→ EXCERPTED RECORDS
---

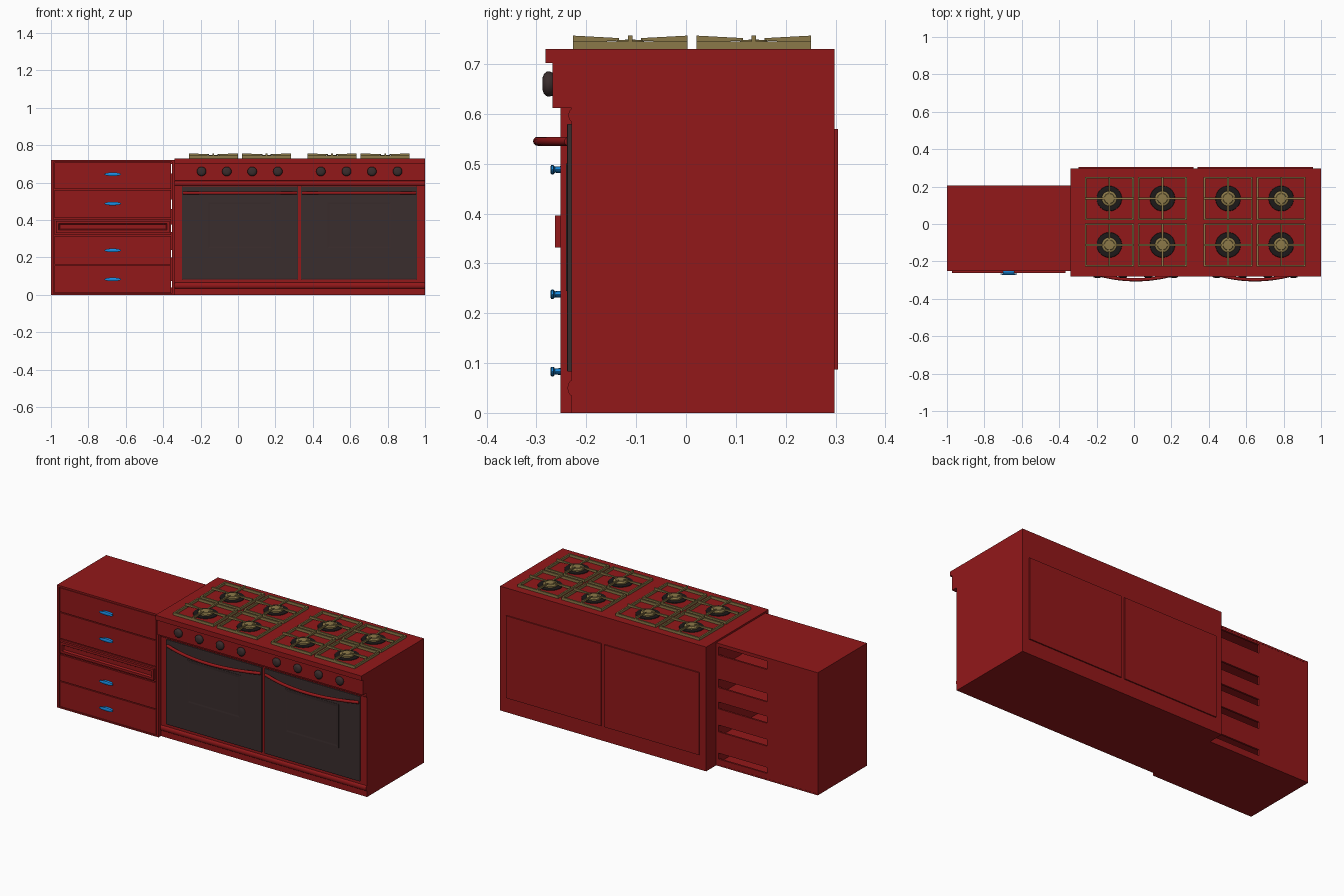
import bpy, bmesh, math
from mathutils import Matrix, Vector

if "Cube" in bpy.data.objects:
    bpy.data.objects.remove(bpy.data.objects["Cube"])


def material(name, rgb):
    m = bpy.data.materials.new(name)
    m.diffuse_color = (*rgb, 1)
    m.use_nodes = True
    m.node_tree.nodes["Principled BSDF"].inputs["Base Color"].default_value = m.diffuse_color
    return m


RED = material("red_enamel", (0.29, 0.009, 0.010))
DARK = material("dark_glass", (0.042, 0.026, 0.026))
BLACK = material("black_iron", (0.012, 0.010, 0.010))
BRASS = material("brass", (0.26, 0.19, 0.065))
BLUE = material("blue_pull", (0.010, 0.28, 0.80))


def finish(name, bm, mat, smooth=False):
    bmesh.ops.recalc_face_normals(bm, faces=bm.faces)
    me = bpy.data.meshes.new(name)
    bm.to_mesh(me)
    bm.free()
    me.materials.append(mat)
    ob = bpy.data.objects.new(name, me)
    bpy.context.collection.objects.link(ob)
    if smooth:
        bpy.ops.object.select_all(action='DESELECT')
        ob.select_set(True)
        bpy.context.view_layer.objects.active = ob
        bpy.ops.object.shade_smooth_by_angle(angle=math.radians(40))
    return ob


def add_box(bm, x0, x1, y0, y1, z0, z1):
    m = Matrix.Translation(((x0 + x1) / 2, (y0 + y1) / 2, (z0 + z1) / 2))
    m = m @ Matrix.Diagonal((x1 - x0, y1 - y0, z1 - z0, 1))
    return bmesh.ops.create_cube(bm, size=1, matrix=m)['verts']


def box(name, mat, *dims):
    bm = bmesh.new()
    add_box(bm, *dims)
    return finish(name, bm, mat)


def extrude_x(name, mat, profile, x0, x1, smooth=False):
    bm = bmesh.new()
    f = bm.faces.new([bm.verts.new((x0, y, z)) for y, z in profile])
    r = bmesh.ops.extrude_face_region(bm, geom=[f])
    vs = [g for g in r['geom'] if isinstance(g, bmesh.types.BMVert)]
    bmesh.ops.translate(bm, verts=vs, vec=(x1 - x0, 0, 0))
    return finish(name, bm, mat, smooth)


def lathe(name, mat, profile, loc, facing_front=False, stretch=1, n=24):
    """Turn (radius, height) points around z, or around -y when facing front."""
    bm = bmesh.new()
    rings = []
    for r, h in profile:
        rings.append([bm.verts.new((r * math.cos(2 * math.pi * i / n),
                                    r * math.sin(2 * math.pi * i / n), h)) for i in range(n)])
    for a, b in zip(rings, rings[1:]):
        for i in range(n):
            j = (i + 1) % n
            bm.faces.new((a[i], a[j], b[j], b[i]))
    bm.faces.new(rings[0])
    bm.faces.new(rings[-1])
    m = Matrix.Diagonal((stretch, 1, 1, 1))
    if facing_front:
        m = m @ Matrix.Rotation(math.pi / 2, 4, 'X')
    bm.transform(Matrix.Translation(loc) @ m)
    return finish(name, bm, mat, True)


def framed_panel(name, mat, dims, steps):
    """Box whose front (-y) face is repeatedly inset: (inset, push back)."""
    bm = bmesh.new()
    add_box(bm, *dims)
    bm.normal_update()
    f = min(bm.faces, key=lambda q: q.calc_center_median().y)
    for thick, push in steps:
        bmesh.ops.inset_region(bm, faces=[f], thickness=thick, use_even_offset=True)
        bmesh.ops.translate(bm, verts=f.verts, vec=(0, push, 0))
    return finish(name, bm, mat)


# Range body with control panel and top lip
extrude_x("range_body", RED, [(0.298, 0), (-0.23, 0), (-0.23, 0.612), (-0.268, 0.612),
                              (-0.268, 0.702), (-0.282, 0.702), (-0.282, 0.73), (0.298, 0.73)],
          -0.34, 1.0)

# Rounded trim strips below the panel and above the base
for name, z, r in (("upper_trim", 0.597, 0.013), ("lower_trim", 0.05, 0.016)):
    pts = [(-0.228 - 0.6 * r * math.sin(t * math.pi / 8), z + r * math.cos(t * math.pi / 8))
           for t in range(9)]
    extrude_x(name, RED, pts, -0.338, 0.998, True)

# Oven doors, windows, bowed handles and rear panels
for side, cx in (("left", 0.01), ("right", 0.648)):
    framed_panel(side + "_oven_door", DARK, (cx - 0.31, cx + 0.31, -0.238, -0.225, 0.083, 0.58),
                 [(0.004, -0.001)])
    framed_panel(side + "_oven_window", DARK, (cx - 0.175, cx + 0.175, -0.2405, -0.23, 0.245, 0.50),
                 [(0.005, 0), (0.01, 0.001)])
    bm = bmesh.new()
    rings = []
    for i in range(25):
        u = -1 + i / 12
        p = Vector((cx + 0.305 * u, -0.298 + 0.063 * u * u, 0.545))
        rings.append([bm.verts.new(p + Vector((0, 0.009 * math.cos(k * math.pi / 6),
                                               0.009 * math.sin(k * math.pi / 6))))
                      for k in range(12)])
    for a, b in zip(rings, rings[1:]):
        for k in range(12):
            bm.faces.new((a[k], a[(k + 1) % 12], b[(k + 1) % 12], b[k]))
    bm.faces.new(rings[0])
    bm.faces.new(rings[-1])
    finish(side + "_oven_handle", bm, RED, True)
    box(side + "_rear_panel", RED, cx - 0.308, cx + 0.308, 0.295, 0.305, 0.087, 0.57)

# Control knobs
for x in (-0.195, -0.06, 0.076, 0.213, 0.443, 0.58, 0.716, 0.853):
    lathe("control_knob", DARK, [(0.022, 0), (0.025, 0.006), (0.025, 0.012), (0.020, 0.018),
                                 (0.012, 0.021), (0.003, 0.021)], (x, -0.267, 0.66), True)

# One grate: square frame and four tapered fingers, shared by all burners
bm = bmesh.new()
HX, HY, W = 0.131, 0.115, 0.009
for s in (-1, 1):
    for a, b, horiz in ((HX, HY, True), (HY, HX, False)):
        e = sorted((s * b, s * (b - W)))
        if horiz:
            add_box(bm, -a, a, e[0], e[1], 0, 0.015)
        else:
            add_box(bm, e[0], e[1], -a, a, 0, 0.015)
for k in range(4):
    reach = HX if k % 2 == 0 else HY
    vs = add_box(bm, 0.022, reach, -0.0045, 0.0045, 0.012, 0.027)
    for v in vs:
        if v.co.x < 0.05:
            v.co.z = 0.022 if v.co.z > 0.02 else 0.017
    bmesh.ops.rotate(bm, verts=vs, cent=(0, 0, 0), matrix=Matrix.Rotation(k * math.pi / 2, 3, 'Z'))
first = finish("grate", bm, BRASS)

# Burners and grate copies
made = False
for x in (-0.132, 0.152, 0.503, 0.787):
    for y in (-0.112, 0.136):
        g = first if not made else bpy.data.objects.new("grate", first.data)
        if made:
            bpy.context.collection.objects.link(g)
        made = True
        g.location = (x, y, 0.73)
        lathe("burner_base", BLACK, [(0.068, 0), (0.066, 0.004), (0.05, 0.006), (0.04, 0.004)],
              (x, y, 0.729), n=32)
        lathe("burner_cap", BRASS, [(0.04, 0), (0.04, 0.009), (0.036, 0.012), (0.028, 0.013),
                                    (0.026, 0.016), (0.004, 0.017)], (x, y, 0.732), n=32)

# Drawer cabinet carcass, open behind the drawer fronts
X0, X1, YF, YB, H = -1.0, -0.34, -0.252, 0.205, 0.72
bm = bmesh.new()
add_box(bm, X0, X0 + 0.014, YF, YB, 0, H)
add_box(bm, X1 - 0.014, X1, YF, YB, 0, H)
add_box(bm, X0 + 0.014, X1 - 0.014, YF, YB, H - 0.01, H)
add_box(bm, X0 + 0.014, X1 - 0.014, YF, YB, 0, 0.008)
finish("cabinet_carcass", bm, RED)

# Cabinet back: solid outer half, slotted inner half
bm = bmesh.new()
add_box(bm, X0 + 0.014, -0.67, YB - 0.012, YB - 0.001, 0.008, H - 0.01)
z = 0.008
for lo, hi in ((0.04, 0.075), (0.20, 0.24), (0.335, 0.375), (0.46, 0.51), (0.65, 0.70), (0.71, 0.71)):
    add_box(bm, -0.67, X1 - 0.014, YB - 0.012, YB - 0.001, z, lo)
    z = hi
finish("cabinet_back", bm, RED)

# Drawer fronts with pulls
for z0, z1, zp in ((0.011, 0.157, 0.083), (0.162, 0.315, 0.238),
                   (0.411, 0.562, 0.488), (0.567, 0.707, 0.645)):
    box("drawer_front", RED, X0 + 0.018, X1 - 0.018, -0.251, -0.225, z0, z1)
    box("drawer_floor", RED, X0 + 0.018, X1 - 0.018, -0.225, YB - 0.012, z0, z0 + 0.01)
    lathe("drawer_pull", BLUE, [(0.007, 0), (0.006, 0.012), (0.0095, 0.015), (0.0095, 0.019),
                                (0.007, 0.021)], (-0.67, -0.251, zp), True, stretch=4.7)

# Pull-out board with recessed front
box("board_slot", RED, X0 + 0.018, X1 - 0.018, -0.249, -0.225, 0.32, 0.406)
framed_panel("pull_out_board", RED, (-0.973, -0.365, -0.263, -0.24, 0.332, 0.396),
             [(0.014, 0), (0.006, 0.010)])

---

→ ASSIGNMENT
In the records, locate each line holding the string "else" and copy it.

→ ANSWER FOR THE TASK
        else:
    reach = HX if k % 2 == 0 else HY
            v.co.z = 0.022 if v.co.z > 0.02 else 0.017
        g = first if not made else bpy.data.objects.new("grate", first.data)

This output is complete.